# Edge-transitive graph

 Graph families defined by their automorphisms distance-transitive ${\displaystyle {\boldsymbol {\rightarrow }}}$ distance-regular ${\displaystyle {\boldsymbol {\leftarrow }}}$ strongly regular ${\displaystyle {\boldsymbol {\downarrow }}}$ symmetric (arc-transitive) ${\displaystyle {\boldsymbol {\leftarrow }}}$ t-transitive, t ≥ 2 skew-symmetric ${\displaystyle {\boldsymbol {\downarrow }}}$ (if connected) vertex- and edge-transitive ${\displaystyle {\boldsymbol {\rightarrow }}}$ edge-transitive and regular ${\displaystyle {\boldsymbol {\rightarrow }}}$ edge-transitive ${\displaystyle {\boldsymbol {\downarrow }}}$ ${\displaystyle {\boldsymbol {\downarrow }}}$ ${\displaystyle {\boldsymbol {\downarrow }}}$ vertex-transitive ${\displaystyle {\boldsymbol {\rightarrow }}}$ regular ${\displaystyle {\boldsymbol {\rightarrow }}}$ (if bipartite) biregular ${\displaystyle {\boldsymbol {\uparrow }}}$ Cayley graph ${\displaystyle {\boldsymbol {\leftarrow }}}$ zero-symmetric asymmetric

In the mathematical field of graph theory, an edge-transitive graph is a graph G such that, given any two edges e1 and e2 of G, there is an automorphism of G that maps e1 to e2.[1]

In other words, a graph is edge-transitive if its automorphism group acts transitively upon its edges.

## Examples and properties

The Gray graph is edge-transitive and regular, but not vertex-transitive.

Edge-transitive graphs include any complete bipartite graph ${\displaystyle K_{m,n}}$, and any symmetric graph, such as the vertices and edges of the cube.[1] Symmetric graphs are also vertex-transitive (if they are connected), but in general edge-transitive graphs need not be vertex-transitive. The Gray graph is an example of a graph which is edge-transitive but not vertex-transitive. All such graphs are bipartite,[1] and hence can be colored with only two colors.

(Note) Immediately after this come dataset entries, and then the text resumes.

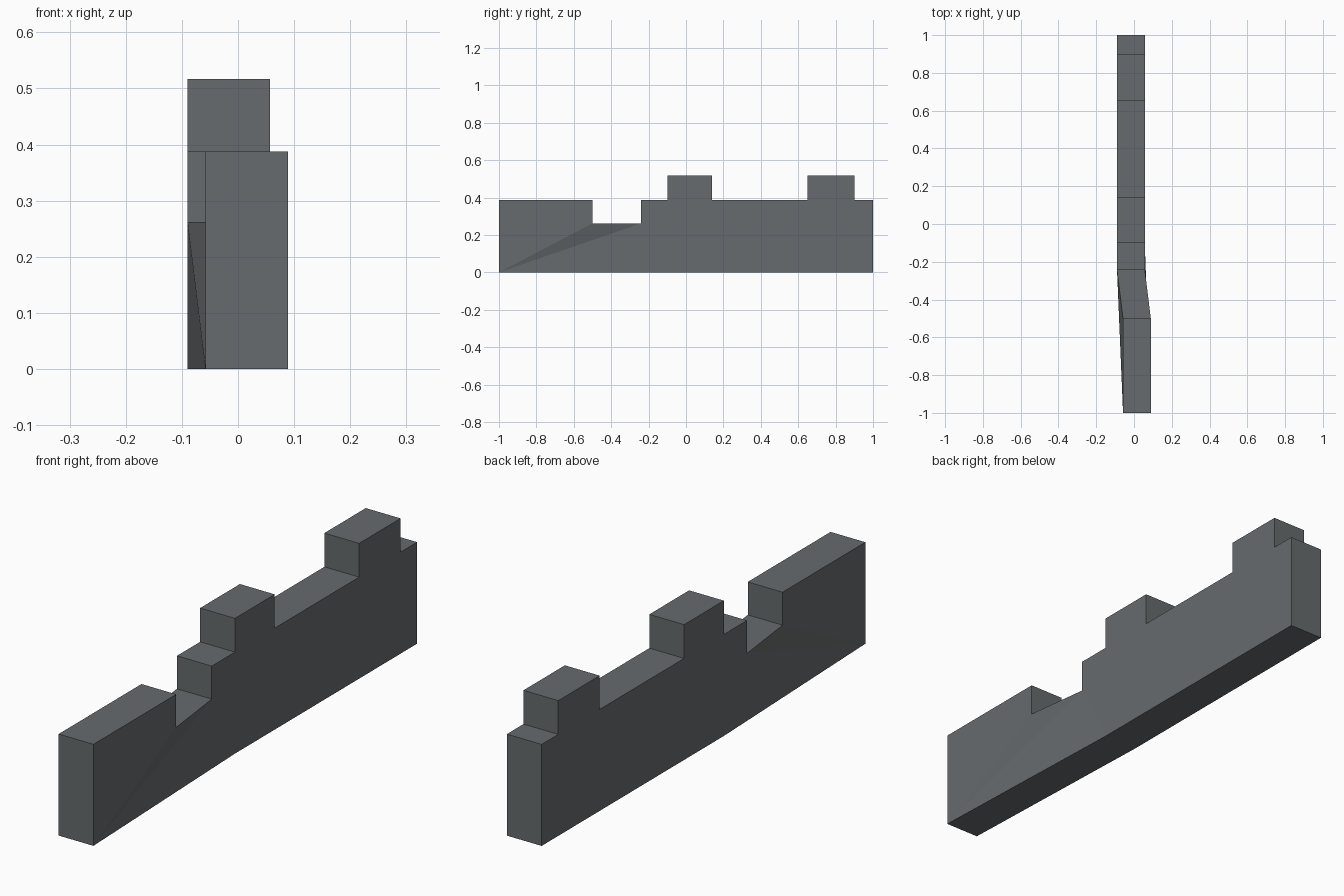
import bpy, bmesh

if "Cube" in bpy.data.objects:
    bpy.data.objects.remove(bpy.data.objects["Cube"])

WIDTH = 0.147
LOW, MID, HIGH = 0.262, 0.388, 0.517   # notch floor, wall top, raised merlons

grey = bpy.data.materials.new("slate grey")
grey.diffuse_color = (0.135, 0.147, 0.153, 1)
grey.use_nodes = True
grey.node_tree.nodes["Principled BSDF"].inputs["Base Color"].default_value = grey.diffuse_color

# Side outline as (y, z), counter-clockwise from the front bottom corner
outline = [(-1, 0), (-0.1, 0), (1, 0), (1, MID), (0.9, MID), (0.9, HIGH),
           (0.65, HIGH), (0.65, MID), (0.14, MID), (0.14, HIGH), (-0.1, HIGH),
           (-0.1, MID), (-0.24, MID), (-0.24, LOW), (-0.5, LOW), (-0.5, MID), (-1, MID)]

# Flat panels of one side: front block, two twisting triangles, rear wall
panels = [(0, 14, 15, 16), (0, 13, 14), (0, 1, 13), tuple(range(1, 14))]


def left_x(y):
    # the front block is offset sideways from the rear wall
    return -0.058 if y <= -0.5 else -0.09


# Wall: left side panels, extruded across the thickness
bm = bmesh.new()
verts = [bm.verts.new((left_x(y), y, z)) for y, z in outline]
sides = [bm.faces.new([verts[i] for i in p]) for p in panels]
res = bmesh.ops.extrude_face_region(bm, geom=sides, use_keep_orig=True)
moved = [g for g in res["geom"] if isinstance(g, bmesh.types.BMVert)]
bmesh.ops.translate(bm, verts=moved, vec=(WIDTH, 0, 0))
bmesh.ops.recalc_face_normals(bm, faces=bm.faces)

mesh = bpy.data.meshes.new("battlement_wall")
bm.to_mesh(mesh)
bm.free()
mesh.materials.append(grey)
wall = bpy.data.objects.new("battlement_wall", mesh)
bpy.context.collection.objects.link(wall)
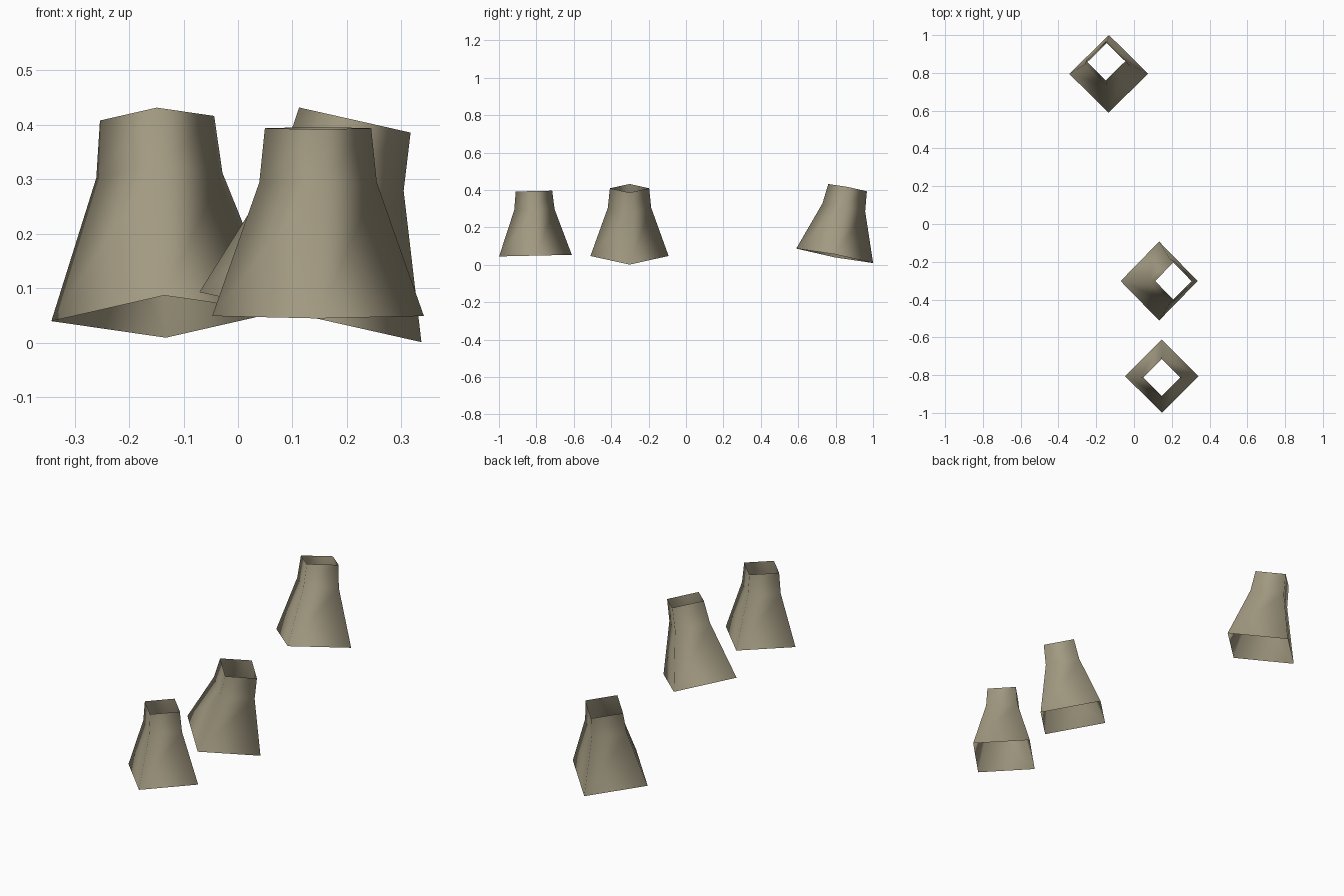
import bpy, bmesh, math
from mathutils import Euler, Vector

if "Cube" in bpy.data.objects:
    bpy.data.objects.remove(bpy.data.objects["Cube"])

clay = bpy.data.materials.new("khaki_clay")
clay.diffuse_color = (0.36, 0.32, 0.22, 1)
clay.use_nodes = True
clay.node_tree.nodes["Principled BSDF"].inputs["Base Color"].default_value = clay.diffuse_color

# (half diagonal, height) of the flared square sleeve, bottom to top
PROFILE = [(0.209, 0.0), (0.116, 0.264), (0.105, 0.371)]


def sleeve(name, base, lean_x, lean_y, scale=1.0):
    """Open four-sided tube with corners on the axes, leaning by degrees."""
    rot = Euler((math.radians(-lean_y), math.radians(lean_x), 0)).to_matrix()
    bm = bmesh.new()
    rings = []
    for r, h in PROFILE:
        ring = []
        for k in range(4):
            a = k * math.pi / 2
            p = Vector((r * math.cos(a), r * math.sin(a), h)) * scale
            ring.append(bm.verts.new(rot @ p + Vector(base)))
        rings.append(ring)
    for low, high in zip(rings, rings[1:]):
        for k in range(4):
            n = (k + 1) % 4
            face = bm.faces.new((low[k], low[n], high[n], high[k]))
            face.smooth = True
    mesh = bpy.data.meshes.new(name)
    bm.to_mesh(mesh)
    bm.free()
    mesh.materials.append(clay)
    obj = bpy.data.objects.new(name, mesh)
    bpy.context.collection.objects.link(obj)


# Three separate sleeves in a loose row
sleeve("front_sleeve", (0.147, -0.805, 0.049), 0, -1.3, 0.93)
sleeve("middle_sleeve", (0.133, -0.302, 0.047), 12.7, 0)
sleeve("back_sleeve", (-0.134, 0.795, 0.048), -2.3, 10.7)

An edge-transitive graph that is also regular, but not vertex-transitive, is called semi-symmetric. The Gray graph again provides an example. Every edge-transitive graph that is not vertex-transitive must be bipartite and either semi-symmetric or biregular.[2]

## References

1. ^ a b c Biggs, Norman (1993). Algebraic Graph Theory (2nd ed.). Cambridge: Cambridge University Press. p. 118. ISBN 0-521-45897-8.
2. ^ Lauri, Josef; Scapellato, Raffaele (2003), Topics in Graph Automorphisms and Reconstruction, London Mathematical Society Student Texts, Cambridge University Press, pp. 20–21, ISBN 9780521529037.